The farmer died as a result of injuries he sustained while opposing President Park Geun-hye.
SEOUL — An activist farmer who was expelled from school twice for protesting the rule of the military dictator Park Chung-hee of South Korea died Sunday as a result of injuries he sustained while opposing Park’s daughter, President Park Geun-hye.
The farmer, Baek Nam-gi, 68, was struck by a police water cannon in November during the largest antigovernment demonstration under Park Geun-hye.
He had remained in a coma at Seoul National University Hospital since, becoming a symbol of what government critics call rising police brutality and the erosion of the freedom of assembly under Park Geun-hye.
After the hospital announced that Baek had died of kidney failure Sunday afternoon, hundreds of students and other supporters gathered there. Thousands of police officers were deployed to the hospital over fears that his death might lead to anti-government protests.
At the protest in November, a water cannon hit Baek and continued to blast him as he lay on the ground and also blasted those who tried to drag him away. Doctors later reported that he had a cerebral hemorrhage that they suspected was caused by the water cannon. Prosecutors are still investigating the case.
In June, Maina Kiai, the special rapporteur at the United Nations on the rights to freedom of peaceful assembly and of association, cited Baek’s case in criticizing what he called an excessive use of water cannons by the police and shrinking space for exercising the right to peaceful assembly under Park Geun-hye.
“In footage made available to the special rapporteur, the water cannon was used against largely peaceful crowds. In certain cases, lone individuals were targeted, a use difficult to justify,” he wrote. “The case of Mr. Baek Nam-gi is a tragic illustration of this.”
Baek was born in 1947 in Boseong in the rural southwest of South Korea. He was expelled from Chung-Ang University in Seoul in 1971 for leading a demonstration against Park Chung-hee’s deployment of troops on college campuses to intimidate student activists.
He was later allowed to reenroll but was soon on the run from the police for organizing protests against Park’s constitutional revision aimed at extending his dictatorship. While in hiding in a cathedral in Seoul, he became a Roman Catholic.
He was expelled again from school in 1975 but returned after Park’s 18-year rule came to an end with Park’s assassination by his intelligence chief in 1979.
Baek then led students in a march against Chun Doo-hwan, an Army major general who seized power in a coup after Park’s death.

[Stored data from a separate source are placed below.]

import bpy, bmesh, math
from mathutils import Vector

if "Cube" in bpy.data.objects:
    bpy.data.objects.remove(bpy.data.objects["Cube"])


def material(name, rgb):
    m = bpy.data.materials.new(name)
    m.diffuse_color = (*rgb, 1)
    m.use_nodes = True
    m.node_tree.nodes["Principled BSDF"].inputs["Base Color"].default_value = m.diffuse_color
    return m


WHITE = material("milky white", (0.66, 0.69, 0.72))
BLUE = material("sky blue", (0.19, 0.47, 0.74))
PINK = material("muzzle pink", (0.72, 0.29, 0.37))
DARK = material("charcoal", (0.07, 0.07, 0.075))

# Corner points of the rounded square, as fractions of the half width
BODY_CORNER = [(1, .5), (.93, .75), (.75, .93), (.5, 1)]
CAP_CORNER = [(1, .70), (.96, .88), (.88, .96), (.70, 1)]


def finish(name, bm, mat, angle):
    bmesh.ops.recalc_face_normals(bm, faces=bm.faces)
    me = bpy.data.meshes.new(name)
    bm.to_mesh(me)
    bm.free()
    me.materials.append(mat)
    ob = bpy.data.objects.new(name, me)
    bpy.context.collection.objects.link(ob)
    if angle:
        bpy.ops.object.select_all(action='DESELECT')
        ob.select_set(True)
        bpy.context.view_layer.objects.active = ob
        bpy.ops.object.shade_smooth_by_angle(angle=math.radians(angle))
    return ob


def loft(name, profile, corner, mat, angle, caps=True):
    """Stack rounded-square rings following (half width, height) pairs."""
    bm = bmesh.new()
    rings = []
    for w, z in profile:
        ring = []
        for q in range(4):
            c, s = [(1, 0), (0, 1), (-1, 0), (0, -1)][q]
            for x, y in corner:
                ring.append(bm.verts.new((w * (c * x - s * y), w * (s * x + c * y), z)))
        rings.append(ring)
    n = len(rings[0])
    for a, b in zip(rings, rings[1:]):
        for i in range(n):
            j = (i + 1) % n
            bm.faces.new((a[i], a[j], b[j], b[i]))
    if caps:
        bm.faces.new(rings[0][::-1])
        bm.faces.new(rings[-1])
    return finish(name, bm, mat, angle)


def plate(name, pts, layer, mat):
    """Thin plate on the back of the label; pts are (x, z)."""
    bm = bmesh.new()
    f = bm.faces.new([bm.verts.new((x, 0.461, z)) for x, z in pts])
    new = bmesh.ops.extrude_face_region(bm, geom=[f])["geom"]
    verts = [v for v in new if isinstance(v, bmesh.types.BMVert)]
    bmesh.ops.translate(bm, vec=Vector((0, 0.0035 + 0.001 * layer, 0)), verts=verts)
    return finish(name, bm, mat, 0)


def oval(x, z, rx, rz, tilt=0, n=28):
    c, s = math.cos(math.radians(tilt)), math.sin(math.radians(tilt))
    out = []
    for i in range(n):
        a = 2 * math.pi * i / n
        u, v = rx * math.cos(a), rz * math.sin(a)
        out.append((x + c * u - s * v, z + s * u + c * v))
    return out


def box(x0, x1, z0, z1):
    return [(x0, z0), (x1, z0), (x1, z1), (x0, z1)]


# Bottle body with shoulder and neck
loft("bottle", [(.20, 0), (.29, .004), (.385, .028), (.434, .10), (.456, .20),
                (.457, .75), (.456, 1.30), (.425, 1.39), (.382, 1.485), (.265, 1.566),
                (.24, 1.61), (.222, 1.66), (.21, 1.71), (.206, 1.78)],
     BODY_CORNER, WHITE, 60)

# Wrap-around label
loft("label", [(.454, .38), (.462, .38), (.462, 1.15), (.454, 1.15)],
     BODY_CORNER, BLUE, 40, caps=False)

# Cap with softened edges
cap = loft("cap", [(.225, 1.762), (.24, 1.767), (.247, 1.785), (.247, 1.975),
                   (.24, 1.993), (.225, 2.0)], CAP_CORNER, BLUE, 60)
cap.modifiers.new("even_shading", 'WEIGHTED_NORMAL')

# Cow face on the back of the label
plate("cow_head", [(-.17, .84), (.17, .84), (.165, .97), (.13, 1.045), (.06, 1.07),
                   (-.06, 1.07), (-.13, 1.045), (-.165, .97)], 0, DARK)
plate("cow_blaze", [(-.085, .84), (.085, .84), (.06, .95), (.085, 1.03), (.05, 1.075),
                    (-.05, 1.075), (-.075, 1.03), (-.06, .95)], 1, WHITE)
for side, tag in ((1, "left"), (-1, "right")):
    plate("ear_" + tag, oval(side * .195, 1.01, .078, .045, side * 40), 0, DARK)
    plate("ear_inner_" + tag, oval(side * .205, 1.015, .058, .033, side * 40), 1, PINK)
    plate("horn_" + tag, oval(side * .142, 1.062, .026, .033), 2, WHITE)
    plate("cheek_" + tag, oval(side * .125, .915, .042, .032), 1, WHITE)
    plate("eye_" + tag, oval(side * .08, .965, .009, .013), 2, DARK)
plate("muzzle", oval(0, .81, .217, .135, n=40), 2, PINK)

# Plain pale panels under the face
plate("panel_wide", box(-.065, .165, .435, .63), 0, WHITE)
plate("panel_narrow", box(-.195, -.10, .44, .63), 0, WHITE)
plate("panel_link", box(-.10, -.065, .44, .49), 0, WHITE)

Chun’s martial-law troops arrested Baek during raids on school dormitories in 1980. He was expelled from school a third time and was later sentenced to two years in prison. He was freed in 1981.
Unlike former student activists who entered politics and became national figures, Baek devoted himself to advocating for the rights of impoverished rural farmers.